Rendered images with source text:
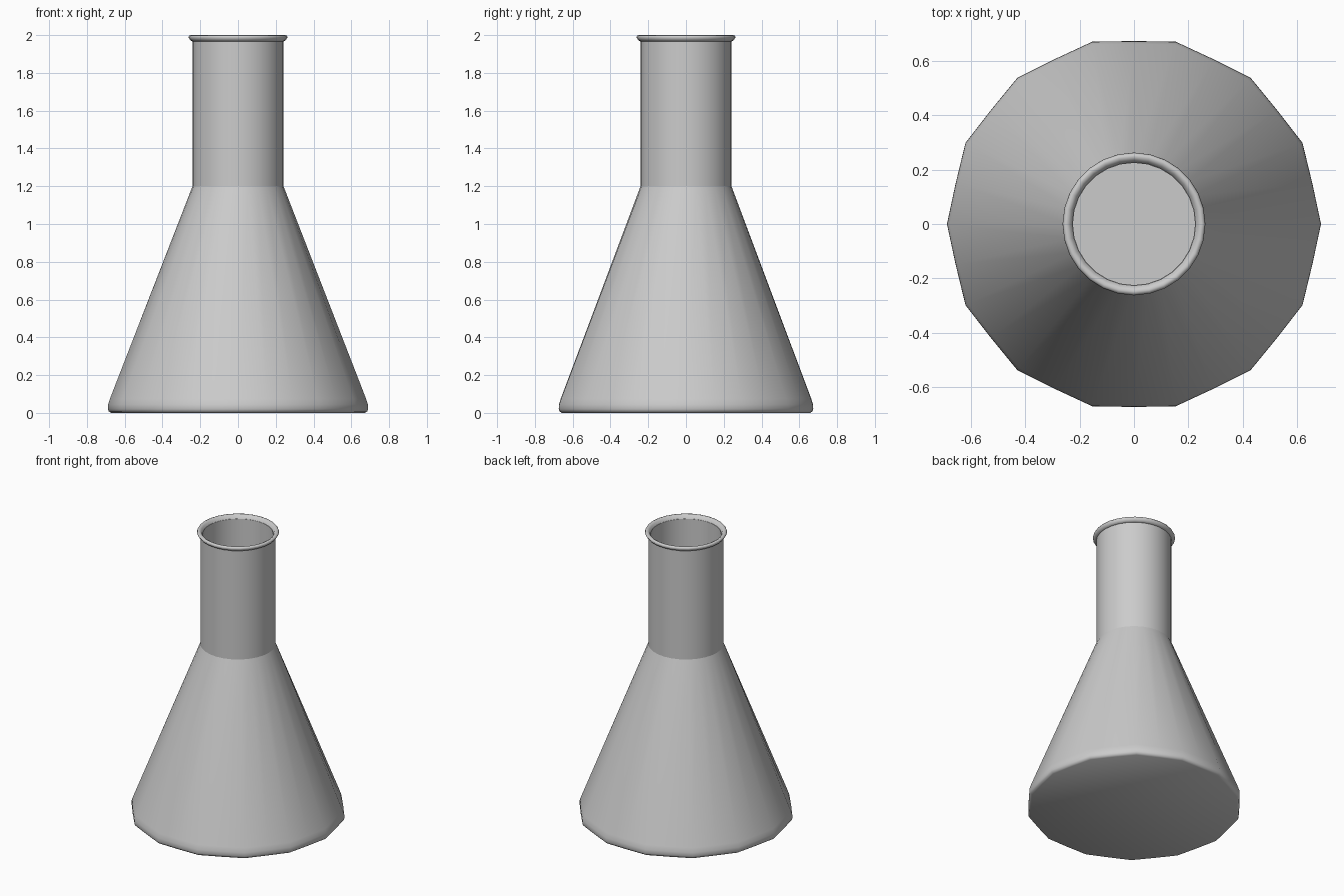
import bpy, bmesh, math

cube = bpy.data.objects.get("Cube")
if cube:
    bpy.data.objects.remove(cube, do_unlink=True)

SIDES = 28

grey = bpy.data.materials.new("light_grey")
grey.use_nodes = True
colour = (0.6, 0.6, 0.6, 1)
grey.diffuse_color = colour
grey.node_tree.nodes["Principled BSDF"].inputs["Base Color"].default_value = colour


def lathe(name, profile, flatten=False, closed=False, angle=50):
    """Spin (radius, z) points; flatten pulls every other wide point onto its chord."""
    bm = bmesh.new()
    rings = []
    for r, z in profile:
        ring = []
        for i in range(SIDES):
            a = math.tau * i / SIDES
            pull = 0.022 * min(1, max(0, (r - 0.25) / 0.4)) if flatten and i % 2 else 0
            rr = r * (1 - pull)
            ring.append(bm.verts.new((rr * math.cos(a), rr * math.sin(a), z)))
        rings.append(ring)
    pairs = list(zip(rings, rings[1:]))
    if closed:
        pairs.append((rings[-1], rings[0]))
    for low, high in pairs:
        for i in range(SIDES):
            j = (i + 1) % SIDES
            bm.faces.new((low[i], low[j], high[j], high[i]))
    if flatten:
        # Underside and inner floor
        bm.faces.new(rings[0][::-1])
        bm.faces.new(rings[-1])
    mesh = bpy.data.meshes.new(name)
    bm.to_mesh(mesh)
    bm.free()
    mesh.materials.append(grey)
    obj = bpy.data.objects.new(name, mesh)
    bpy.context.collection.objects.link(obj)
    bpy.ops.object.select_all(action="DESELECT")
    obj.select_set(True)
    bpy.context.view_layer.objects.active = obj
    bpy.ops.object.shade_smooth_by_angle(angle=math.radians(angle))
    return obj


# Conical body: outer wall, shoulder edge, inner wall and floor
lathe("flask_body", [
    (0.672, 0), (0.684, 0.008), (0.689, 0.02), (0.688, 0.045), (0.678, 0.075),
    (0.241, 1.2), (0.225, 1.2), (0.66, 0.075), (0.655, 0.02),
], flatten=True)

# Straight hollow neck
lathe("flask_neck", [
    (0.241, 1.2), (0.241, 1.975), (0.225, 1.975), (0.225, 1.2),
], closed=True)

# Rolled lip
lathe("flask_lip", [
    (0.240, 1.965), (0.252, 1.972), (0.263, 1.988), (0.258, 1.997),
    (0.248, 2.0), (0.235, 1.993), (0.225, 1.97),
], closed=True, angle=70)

(The task): With the pictures omitted, set down each line exactly, starting at the first line of the records above and ending with the line that contains "bm = bmesh.new()".

(Task solution):
import bpy, bmesh, math

cube = bpy.data.objects.get("Cube")
if cube:
    bpy.data.objects.remove(cube, do_unlink=True)

SIDES = 28

grey = bpy.data.materials.new("light_grey")
grey.use_nodes = True
colour = (0.6, 0.6, 0.6, 1)
grey.diffuse_color = colour
grey.node_tree.nodes["Principled BSDF"].inputs["Base Color"].default_value = colour


def lathe(name, profile, flatten=False, closed=False, angle=50):
    """Spin (radius, z) points; flatten pulls every other wide point onto its chord."""
    bm = bmesh.new()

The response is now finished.